PRC School Board holds budget hearing
Published 7:00 am Wednesday, June 28, 2017
Monday night the Pearl River County School District held a budget hearing.
During the hearing, Business Administrator T.J. Burleson provided the Board with a budget proposal.
The District’s enrollment is the highest it’s been in over a decade, with 3203 students enrolling for the upcoming year, an increase of 135 from 2016. As a result, the District received more state funding to bring the total to a little over $2 million in Mississippi Adequate Education Program funding. The extra funds will support the addition of more teachers to meet the drastic increase in students, Burleson said.
Those additions include:
• Lower Elementary: Two first grade assistant teachers and one special education teacher.
• Upper Elementary: Two regular education teachers and two special education teachers.
• Middle School: Four regular education teachers and two special education teachers.
• High School: Four regular education teachers and two special education teachers
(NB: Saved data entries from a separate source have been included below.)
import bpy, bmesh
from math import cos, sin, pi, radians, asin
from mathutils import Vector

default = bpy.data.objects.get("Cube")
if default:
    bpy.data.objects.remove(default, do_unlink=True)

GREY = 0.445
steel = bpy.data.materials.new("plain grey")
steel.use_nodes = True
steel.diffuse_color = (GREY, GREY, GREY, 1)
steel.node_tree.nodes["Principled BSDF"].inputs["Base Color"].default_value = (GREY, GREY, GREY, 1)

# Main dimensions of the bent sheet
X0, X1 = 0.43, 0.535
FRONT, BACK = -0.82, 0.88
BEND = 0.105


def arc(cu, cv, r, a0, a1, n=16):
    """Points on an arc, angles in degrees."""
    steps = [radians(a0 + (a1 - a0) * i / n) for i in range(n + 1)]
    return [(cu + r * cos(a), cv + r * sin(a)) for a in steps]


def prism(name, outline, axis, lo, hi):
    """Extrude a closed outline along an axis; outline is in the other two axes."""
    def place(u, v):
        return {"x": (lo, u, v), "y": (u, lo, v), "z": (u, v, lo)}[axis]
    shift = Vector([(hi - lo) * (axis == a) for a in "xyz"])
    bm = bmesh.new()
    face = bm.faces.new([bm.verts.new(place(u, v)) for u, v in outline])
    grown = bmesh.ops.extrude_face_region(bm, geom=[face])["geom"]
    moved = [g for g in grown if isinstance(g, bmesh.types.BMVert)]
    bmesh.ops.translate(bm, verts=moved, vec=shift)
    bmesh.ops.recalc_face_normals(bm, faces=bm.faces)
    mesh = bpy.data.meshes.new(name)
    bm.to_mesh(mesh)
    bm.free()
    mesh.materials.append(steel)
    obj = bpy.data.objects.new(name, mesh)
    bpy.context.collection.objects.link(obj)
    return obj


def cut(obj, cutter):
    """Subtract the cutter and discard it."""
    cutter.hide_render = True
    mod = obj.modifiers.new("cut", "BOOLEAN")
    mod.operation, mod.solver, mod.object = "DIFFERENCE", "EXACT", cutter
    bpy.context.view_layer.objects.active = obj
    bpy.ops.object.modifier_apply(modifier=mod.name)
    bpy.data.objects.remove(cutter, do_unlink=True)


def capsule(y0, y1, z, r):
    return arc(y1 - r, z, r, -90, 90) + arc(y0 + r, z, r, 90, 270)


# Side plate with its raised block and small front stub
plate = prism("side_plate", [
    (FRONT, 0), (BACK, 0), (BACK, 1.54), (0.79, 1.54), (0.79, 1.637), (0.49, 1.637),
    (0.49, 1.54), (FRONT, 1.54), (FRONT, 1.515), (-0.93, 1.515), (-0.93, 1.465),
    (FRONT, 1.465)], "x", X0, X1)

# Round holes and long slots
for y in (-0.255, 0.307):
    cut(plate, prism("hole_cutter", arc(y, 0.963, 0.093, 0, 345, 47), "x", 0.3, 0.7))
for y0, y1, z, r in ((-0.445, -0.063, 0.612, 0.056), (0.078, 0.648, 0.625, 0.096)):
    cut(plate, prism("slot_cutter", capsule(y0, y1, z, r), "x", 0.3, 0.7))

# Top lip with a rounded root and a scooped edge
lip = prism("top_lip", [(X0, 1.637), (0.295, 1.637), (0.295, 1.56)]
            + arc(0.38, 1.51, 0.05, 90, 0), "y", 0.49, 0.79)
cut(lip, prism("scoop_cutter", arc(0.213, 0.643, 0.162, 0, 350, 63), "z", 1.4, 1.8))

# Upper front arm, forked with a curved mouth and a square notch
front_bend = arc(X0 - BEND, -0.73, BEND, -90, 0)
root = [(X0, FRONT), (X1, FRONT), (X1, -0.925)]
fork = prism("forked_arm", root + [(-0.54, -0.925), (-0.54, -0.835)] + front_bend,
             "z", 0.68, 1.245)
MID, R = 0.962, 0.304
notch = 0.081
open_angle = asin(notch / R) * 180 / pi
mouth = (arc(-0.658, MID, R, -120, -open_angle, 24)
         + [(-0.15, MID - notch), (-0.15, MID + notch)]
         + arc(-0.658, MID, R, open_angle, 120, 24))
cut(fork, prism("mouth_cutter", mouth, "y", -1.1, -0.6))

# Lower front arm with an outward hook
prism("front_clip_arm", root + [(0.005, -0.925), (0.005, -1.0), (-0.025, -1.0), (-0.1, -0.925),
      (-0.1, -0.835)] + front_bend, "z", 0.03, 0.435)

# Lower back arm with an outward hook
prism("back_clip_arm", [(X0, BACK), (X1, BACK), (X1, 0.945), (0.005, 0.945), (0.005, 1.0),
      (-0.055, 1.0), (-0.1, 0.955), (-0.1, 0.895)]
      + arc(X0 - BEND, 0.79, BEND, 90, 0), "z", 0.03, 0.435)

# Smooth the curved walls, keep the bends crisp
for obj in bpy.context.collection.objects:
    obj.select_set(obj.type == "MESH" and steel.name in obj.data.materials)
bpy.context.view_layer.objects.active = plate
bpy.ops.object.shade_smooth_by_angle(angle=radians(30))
•District-wide: Dyslexia/reading therapist, maintenance director, six maintenance technicians, maintenance department vehicles and tools, Chromebooks and carts for every classroom and two school buses with seat belts.
• Elementary campus: Lead teacher for second and third grades.
Deletions from the budget include two special education assistants at the middle school, one assistant principal on the elementary campus and the adaptive physical education teacher position.
“We are almost at full capacity in classrooms District-wide,” PRC Superintendent Alan Lumpkin said, adding that the District is preparing its facilities for future expansion.
Because the District’s contract with J.I. Luke Enterprises Inc. ends Friday, the District decided to move all maintenance and custodial services in house.
The District’s total budget for 2017-18 is roughly $26.7 million, including $17.5 million (66 percent) in state funding, $2.7 million (10 percent) in federal funding, $66,152 (less than one percent) in 16th section revenue and $6.4 million (24 percent) in local funding, mostly from ad valorem taxes. The Board requested a total ad valorem tax of $5.6 million, an increase of $49,283 from last year.
The District is requesting about 56.3 mills, a drop from last year’s 61.07 mills. Burleson said the District is not responsible for setting actual mills levied. Instead, the District requests a dollar amount, which is then calculated by the tax office.
With a total budget of $26.7 million, Burleson estimates the District’s total expenditures to be $26.6 million in its general fund budget, leaving $50,189 left over. Classroom instruction makes up the majority of the total expenditures at about $13.9 million, or 52 percent. Facilities are the second highest part of expenses, slightly over $2 million, or eight percent. Next is instructional support, $1.8 million (seven percent); school administration, $1.8 million (seven percent); transportation, $1.7 million (six percent); food service, $1.5 million (six percent); technology, $1.1 million (four percent); executive administration, $831,246 (three percent); debt payments, $728,316 (three percent); athletics and activities, $566,470 (two percent); business office, $332,759 (one percent); school security, $221,704 (one percent); and sixteenth section, $34,100 (less than one percent).
To prepare for U.S. President Donald Trump’s potential cut in Title I funding, a reduction in federal funding of approximately $300,000, Burleson said the District has already formulated a plan to absorb all teachers and staff in other areas of the budget, if necessary. The District has an estimated beginning fund balance of $4.1 million, and a 20 percent reserve as part of Board policy, the District is left with an unreserved fund balance of $200,000 to prepare for any emergencies that might come up throughout the upcoming year, Burleson said.